Foreign languages open the doors to other countries, particularly of progressive countries like Japan, France, Germany, who have contributed tremendously to the world, and have their own national languages. You will be able to work in those countries, visit them, learn from them or do business with them and make friends, if you learn their language.
Science is the window to development. It ignites your curiosity and opens your eyes to the great wonders of the world. You develop an innovative mind and understand the laws of nature, how humans live in harmony with ecology and the internal workings of the Universe. It is also the catalyst for change in society. Every branch of Science like Physics, Chemistry, Biology and others helps us understand different facets ranging from measurement of space and time, to interaction of materials, to living organisms. Together, they constitute the essence of the entire world.
Math is the subject that sharpens our logical and reasoning powers, helps develop logical thinking, gives us the ability to calculate prices, manage money and understand the value of things. With a thorough understanding of Math, we can safeguard our interests and be secure throughout life. We can use it to estimate, project, manipulate data, solve intricate problems of life, compare and evaluate. Geometry gives us a better understanding of space and areas.
Research has shown that students who understand and accept the usefulness of what they are studying, are not only more motivated, but also enjoy their studies and learn better. During holidays, students can be encouraged to find out more about the subjects they will be studying in the new academic year. And when the fresh term starts, teachers can spend some valuable time giving an overview of the subject, its applications, and how it helps in life in general and in specific careers.
Role of the teachers
Teachers should periodically describe and convince the students how the subject they are teaching would be of use to them in practical life, regardless of what career they take up. To do that successfully, teachers should be convinced about the usefulness of the subject. A motivated and committed teacher can easily ignite the minds of her students.

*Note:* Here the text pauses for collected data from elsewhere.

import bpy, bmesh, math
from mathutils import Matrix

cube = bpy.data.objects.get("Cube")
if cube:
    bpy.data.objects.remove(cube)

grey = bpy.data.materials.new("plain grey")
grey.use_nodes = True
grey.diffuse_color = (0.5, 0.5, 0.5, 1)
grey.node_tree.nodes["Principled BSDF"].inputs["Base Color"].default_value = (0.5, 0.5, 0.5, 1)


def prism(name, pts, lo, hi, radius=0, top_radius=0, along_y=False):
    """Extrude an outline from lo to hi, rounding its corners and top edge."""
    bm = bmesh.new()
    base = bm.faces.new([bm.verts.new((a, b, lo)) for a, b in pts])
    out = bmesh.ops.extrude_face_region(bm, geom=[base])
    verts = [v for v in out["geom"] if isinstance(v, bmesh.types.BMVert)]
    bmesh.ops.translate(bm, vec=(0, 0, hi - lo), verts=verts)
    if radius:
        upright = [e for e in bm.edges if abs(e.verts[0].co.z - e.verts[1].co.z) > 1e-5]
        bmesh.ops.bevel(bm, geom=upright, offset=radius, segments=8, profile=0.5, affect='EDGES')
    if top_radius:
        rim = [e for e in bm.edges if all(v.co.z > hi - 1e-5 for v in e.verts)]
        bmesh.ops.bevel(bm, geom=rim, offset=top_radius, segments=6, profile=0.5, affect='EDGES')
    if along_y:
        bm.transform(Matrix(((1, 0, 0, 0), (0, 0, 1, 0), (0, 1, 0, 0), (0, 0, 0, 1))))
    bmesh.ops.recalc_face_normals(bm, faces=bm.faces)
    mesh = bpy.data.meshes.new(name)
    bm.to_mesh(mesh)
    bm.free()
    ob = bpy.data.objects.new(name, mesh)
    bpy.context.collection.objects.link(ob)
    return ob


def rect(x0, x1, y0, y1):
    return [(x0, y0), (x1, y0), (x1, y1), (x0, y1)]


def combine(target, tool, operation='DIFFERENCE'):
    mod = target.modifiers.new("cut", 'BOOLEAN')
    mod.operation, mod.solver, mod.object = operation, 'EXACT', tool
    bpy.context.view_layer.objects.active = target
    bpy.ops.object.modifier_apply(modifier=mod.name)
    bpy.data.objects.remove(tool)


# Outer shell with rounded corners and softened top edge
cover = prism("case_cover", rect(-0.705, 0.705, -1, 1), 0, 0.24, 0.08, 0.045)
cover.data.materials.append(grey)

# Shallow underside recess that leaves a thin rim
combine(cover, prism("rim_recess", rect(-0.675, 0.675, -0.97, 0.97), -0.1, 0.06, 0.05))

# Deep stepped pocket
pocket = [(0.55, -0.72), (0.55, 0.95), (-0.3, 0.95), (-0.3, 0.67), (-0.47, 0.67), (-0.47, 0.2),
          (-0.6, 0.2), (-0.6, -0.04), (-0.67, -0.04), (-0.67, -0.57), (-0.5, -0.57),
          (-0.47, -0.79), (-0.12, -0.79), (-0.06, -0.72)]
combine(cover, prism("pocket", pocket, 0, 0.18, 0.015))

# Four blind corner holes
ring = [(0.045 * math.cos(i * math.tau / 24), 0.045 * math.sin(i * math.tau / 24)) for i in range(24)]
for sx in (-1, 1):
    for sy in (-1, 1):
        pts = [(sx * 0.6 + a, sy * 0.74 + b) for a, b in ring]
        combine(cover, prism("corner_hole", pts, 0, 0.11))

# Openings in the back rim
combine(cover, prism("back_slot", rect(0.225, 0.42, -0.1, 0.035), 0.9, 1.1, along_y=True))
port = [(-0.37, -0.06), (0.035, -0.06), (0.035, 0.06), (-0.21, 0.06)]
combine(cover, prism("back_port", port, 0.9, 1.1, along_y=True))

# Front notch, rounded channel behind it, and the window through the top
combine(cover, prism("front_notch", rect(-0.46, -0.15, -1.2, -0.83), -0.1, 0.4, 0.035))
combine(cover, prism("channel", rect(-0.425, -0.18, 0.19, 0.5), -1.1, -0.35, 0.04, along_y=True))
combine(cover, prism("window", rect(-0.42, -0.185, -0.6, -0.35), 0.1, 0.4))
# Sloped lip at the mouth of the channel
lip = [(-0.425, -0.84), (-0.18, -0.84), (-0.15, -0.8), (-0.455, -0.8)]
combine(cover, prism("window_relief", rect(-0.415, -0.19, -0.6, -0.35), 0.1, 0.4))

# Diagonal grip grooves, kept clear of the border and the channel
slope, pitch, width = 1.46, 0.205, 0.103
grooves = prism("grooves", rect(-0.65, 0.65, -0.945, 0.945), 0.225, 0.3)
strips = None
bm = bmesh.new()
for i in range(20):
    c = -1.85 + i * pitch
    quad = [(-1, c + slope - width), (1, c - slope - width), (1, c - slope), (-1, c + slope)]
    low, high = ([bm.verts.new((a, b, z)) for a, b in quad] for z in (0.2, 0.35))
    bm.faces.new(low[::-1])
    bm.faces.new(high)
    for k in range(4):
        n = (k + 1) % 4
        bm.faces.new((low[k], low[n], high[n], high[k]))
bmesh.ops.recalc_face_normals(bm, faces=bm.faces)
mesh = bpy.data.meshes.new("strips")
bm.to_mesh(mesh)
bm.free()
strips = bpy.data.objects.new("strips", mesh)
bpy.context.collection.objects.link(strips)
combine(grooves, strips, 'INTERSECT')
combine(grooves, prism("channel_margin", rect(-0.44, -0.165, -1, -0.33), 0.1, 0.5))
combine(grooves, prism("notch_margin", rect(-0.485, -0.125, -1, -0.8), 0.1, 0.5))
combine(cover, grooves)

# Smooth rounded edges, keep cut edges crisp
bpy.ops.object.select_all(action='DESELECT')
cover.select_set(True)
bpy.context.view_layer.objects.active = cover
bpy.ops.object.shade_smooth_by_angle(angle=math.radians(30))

And what we need today are ignited minds rather than robots who memorise lessons only to reproduce them in exams.
Encourage students to keep exploring a subject’s practical aspects, applications, and to give presentations or put up charts which can be useful to the subsequent batches also. It will make your work much easier.
True learning encapsulates all the elements of the world. So, let students experience everything before they embark on their chosen career.